Remember that not all problems need to be fixed, and just knowing they’ve been heard can make a big difference.
Tip: Talk with children about positive experiences they may have had in the past at school. Remind them they will see old friends and meet new ones.
Check your own anxiety: It is natural for the start of the school year to be stressful period for parent as well. Parents sometimes need to recognise that their own fears might be preventing their children from engaging in age appropriate activities or tasks. If we want our kids to be willing to try new things and to persist when they experience difficulties, we need to encourage effort, build confidence and convince our kids that ‘if at first they don’t succeed to try and try again’.

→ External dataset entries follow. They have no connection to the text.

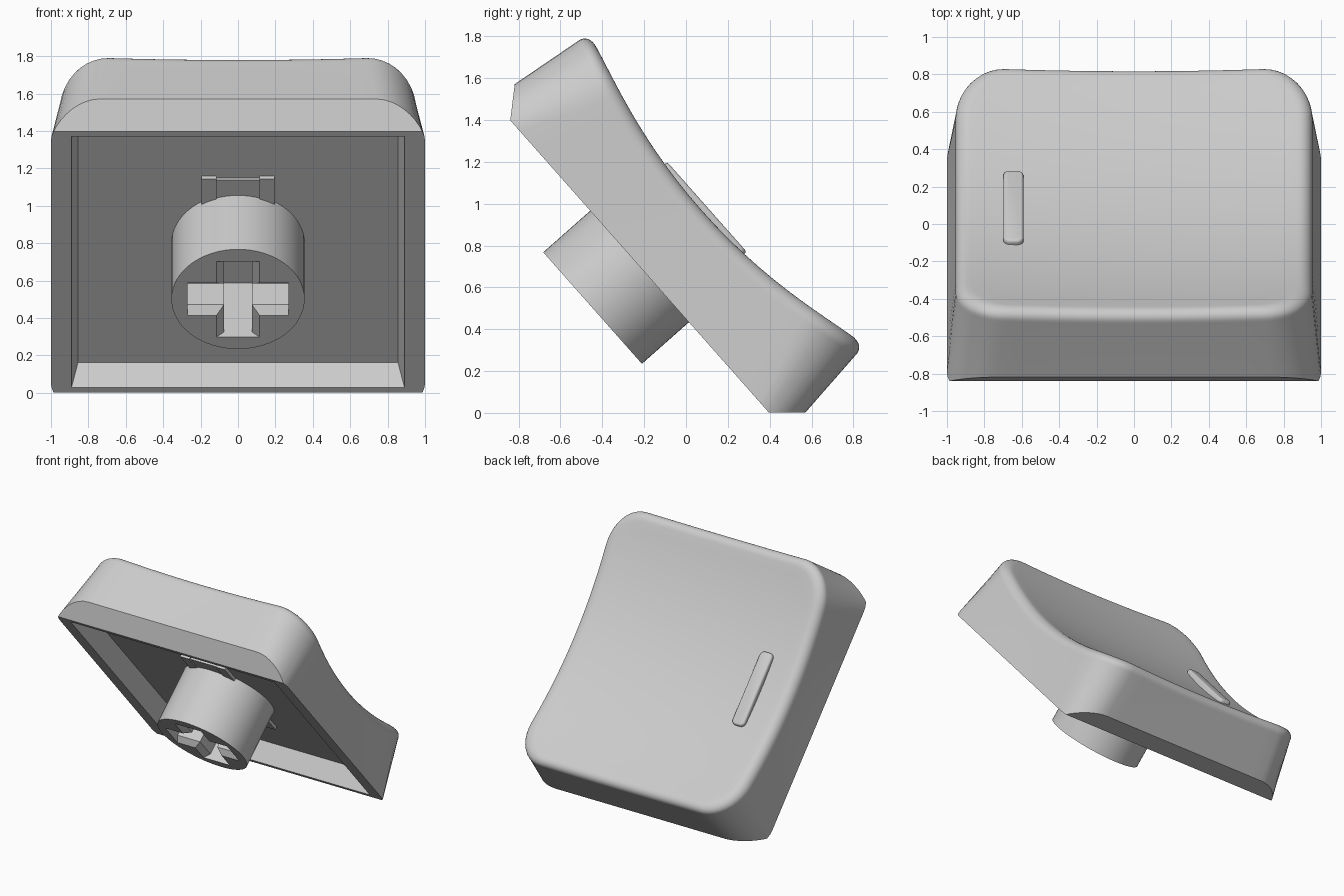
import bpy, bmesh, math
from mathutils import Vector

if "Cube" in bpy.data.objects:
    bpy.data.objects.remove(bpy.data.objects["Cube"])

TILT = math.atan2(-0.749, 0.663)
ORIGIN = (0, -0.222, 0.70)
CEILING = 0.15

grey = bpy.data.materials.new("light_grey")
grey.use_nodes = True
COLOR = (0.6, 0.6, 0.6, 1)
grey.diffuse_color = COLOR
grey.node_tree.nodes["Principled BSDF"].inputs["Base Color"].default_value = COLOR


def make(name, bm):
    """Turn a bmesh, modelled flat, into a tilted object."""
    bmesh.ops.recalc_face_normals(bm, faces=bm.faces)
    mesh = bpy.data.meshes.new(name)
    bm.to_mesh(mesh)
    bm.free()
    mesh.materials.append(grey)
    obj = bpy.data.objects.new(name, mesh)
    bpy.context.collection.objects.link(obj)
    obj.location = ORIGIN
    obj.rotation_euler = (TILT, 0, 0)
    return obj


def select(obj):
    bpy.ops.object.select_all(action="DESELECT")
    obj.select_set(True)
    bpy.context.view_layer.objects.active = obj


def smooth(obj):
    select(obj)
    bpy.ops.object.shade_smooth_by_angle(angle=math.radians(32))


def frustum(low, high, z0, z1, center=(0, 0)):
    """Box whose half sizes go from low at z0 to high at z1."""
    bm = bmesh.new()
    bmesh.ops.create_cube(bm, size=2)
    for v in bm.verts:
        half, z = (low, z0) if v.co.z < 0 else (high, z1)
        v.co = (center[0] + v.co.x * half[0], center[1] + v.co.y * half[1], z)
    return bm


def cut(obj, bm):
    """Subtract a solid and remove the cutter."""
    cutter = make("cutter", bm)
    cutter.hide_render = True
    mod = obj.modifiers.new("cut", "BOOLEAN")
    mod.operation, mod.solver, mod.object = "DIFFERENCE", "EXACT", cutter
    bpy.context.view_layer.update()
    select(obj)
    bpy.ops.object.modifier_apply(modifier=mod.name)
    bpy.data.objects.remove(cutter)


def outline(hx, hy, rx, ry, arc=10, side=14):
    """Rounded rectangle with evenly divided sides."""
    pts = []
    for q, (sx, sy) in enumerate([(1, 1), (-1, 1), (-1, -1), (1, -1)]):
        for i in range(arc + 1):
            a = (q + i / arc) * math.pi / 2
            pts.append(Vector((sx * (hx - rx) + rx * math.cos(a),
                               sy * (hy - ry) + ry * math.sin(a))))
    full = []
    for i, p in enumerate(pts):
        full.append(p)
        if i % (arc + 1) == arc:
            nxt = pts[(i + 1) % len(pts)]
            full += [p.lerp(nxt, k / side) for k in range(1, side)]
    return full


def dish(p):
    return 0.375 + 0.175 * p.y ** 2 + 0.033 * p.x ** 2


# Cap body: tapered walls, rounded rim, scooped top
FILLET = 0.08
rings = [[(p.x, p.y, 0) for p in outline(1, 1.065, 0.25, 0.2)]]
for k in range(9):
    a = k / 8 * math.pi / 2
    inset = FILLET * (1 - math.cos(a))
    rim = outline(0.955 - inset, 1.003 - inset, 0.26 - inset / 2, 0.3 - inset / 2)
    rings.append([(p.x, p.y, dish(p) - FILLET * (1 - math.sin(a))) for p in rim])
STEPS = 16
for k in range(1, STEPS):
    scaled = [p * (1 - k / STEPS) for p in rim]
    rings.append([(p.x, p.y, dish(p)) for p in scaled])

bm = bmesh.new()
loops = [[bm.verts.new(c) for c in ring] for ring in rings]
count = len(loops[0])
for a, b in zip(loops, loops[1:]):
    for i in range(count):
        j = (i + 1) % count
        bm.faces.new((a[i], a[j], b[j], b[i]))
middle = bm.verts.new((0, 0, dish(Vector((0, 0)))))
for i in range(count):
    bm.faces.new((loops[-1][i], loops[-1][(i + 1) % count], middle))
bm.faces.new(loops[0][::-1])

# Slanted cuts along the lower front and back edges
for s in (1, -1):
    res = bmesh.ops.bisect_plane(
        bm, geom=bm.verts[:] + bm.edges[:] + bm.faces[:], clear_outer=True,
        plane_co=(0, s * 0.9325, 0), plane_no=(0, s * 0.749, -0.663))
    edges = [e for e in res["geom_cut"] if isinstance(e, bmesh.types.BMEdge)]
    bmesh.ops.holes_fill(bm, edges=[e for e in edges if e.is_boundary], sides=0)
cap = make("cap_shell", bm)

# Hollow underside
cut(cap, frustum((0.90, 0.91), (0.855, 0.85), -0.04, CEILING))
smooth(cap)

# Round stem with a cross socket, flared at the mouth
bm = bmesh.new()
bmesh.ops.create_cone(bm, cap_ends=True, segments=64, radius1=0.356, radius2=0.356, depth=0.5)
bmesh.ops.translate(bm, verts=bm.verts, vec=(0, 0, -0.05))
stem = make("stem", bm)
for flip in (1, -1):
    slot, mouth, outer = [(w, 0.27)[::flip] for w in (0.075, 0.115, 0.155)]
    cut(stem, frustum(slot, slot, -0.4, 0.14))
    cut(stem, frustum(outer, slot, -0.34, -0.26))
smooth(stem)

# Thin ribs across the ceiling beside the stem
make("rib_middle", frustum((0.12, 0.465), (0.12, 0.465), CEILING - 0.015, CEILING + 0.03))
for side, x in (("left", 0.155), ("right", -0.155)):
    make("rib_" + side, frustum((0.04, 0.48), (0.04, 0.48), CEILING - 0.023, CEILING + 0.03, (x, 0)))

# Raised finger bar on the top
bm = frustum((0.054, 0.288), (0.054, 0.288), 0.33, 0.43, (-0.645, 0))
bmesh.ops.bevel(bm, geom=[e for e in bm.edges if abs(e.verts[0].co.z - e.verts[1].co.z) > 0.01],
                offset=0.035, segments=5, profile=0.5, affect="EDGES")
top = [e for e in bm.edges if all(v.co.z > 0.42 for v in e.verts)]
bmesh.ops.bevel(bm, geom=top, offset=0.015, segments=3, profile=0.5, affect="EDGES")
smooth(make("finger_bar", bm))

Tip: Plan one thing to try in the first school term that puts you both outside your comfort zone, such as catch the bus for the first time, walk to the shops or try a new extra-curricular activity.
Plan, plan, plan: Start the school year out as you plan to proceed! It is good to start the year with some realistic, achievable goals for children to achieve on the first day, the first week and going forward. Ticking off these goals will start your child off with confidence. Students can create an action plan for their first week.
Tip: Have your child call a friend they trust to meet them in the playground on the first day. Make contact with their favourite familiar teacher or support staff member who can support them in the first week.
Many children easily become nervous and unsettled about the new year, even if they are not starting at a new school. Changing schools, new classrooms and a new teacher are all anxiety provoking situations. Even reconnecting with friends after the holidays can trigger anxiety. Take a few simple steps to ensure the transition into the new year is smooth.
by Michael Hawton | Jan 30, 2019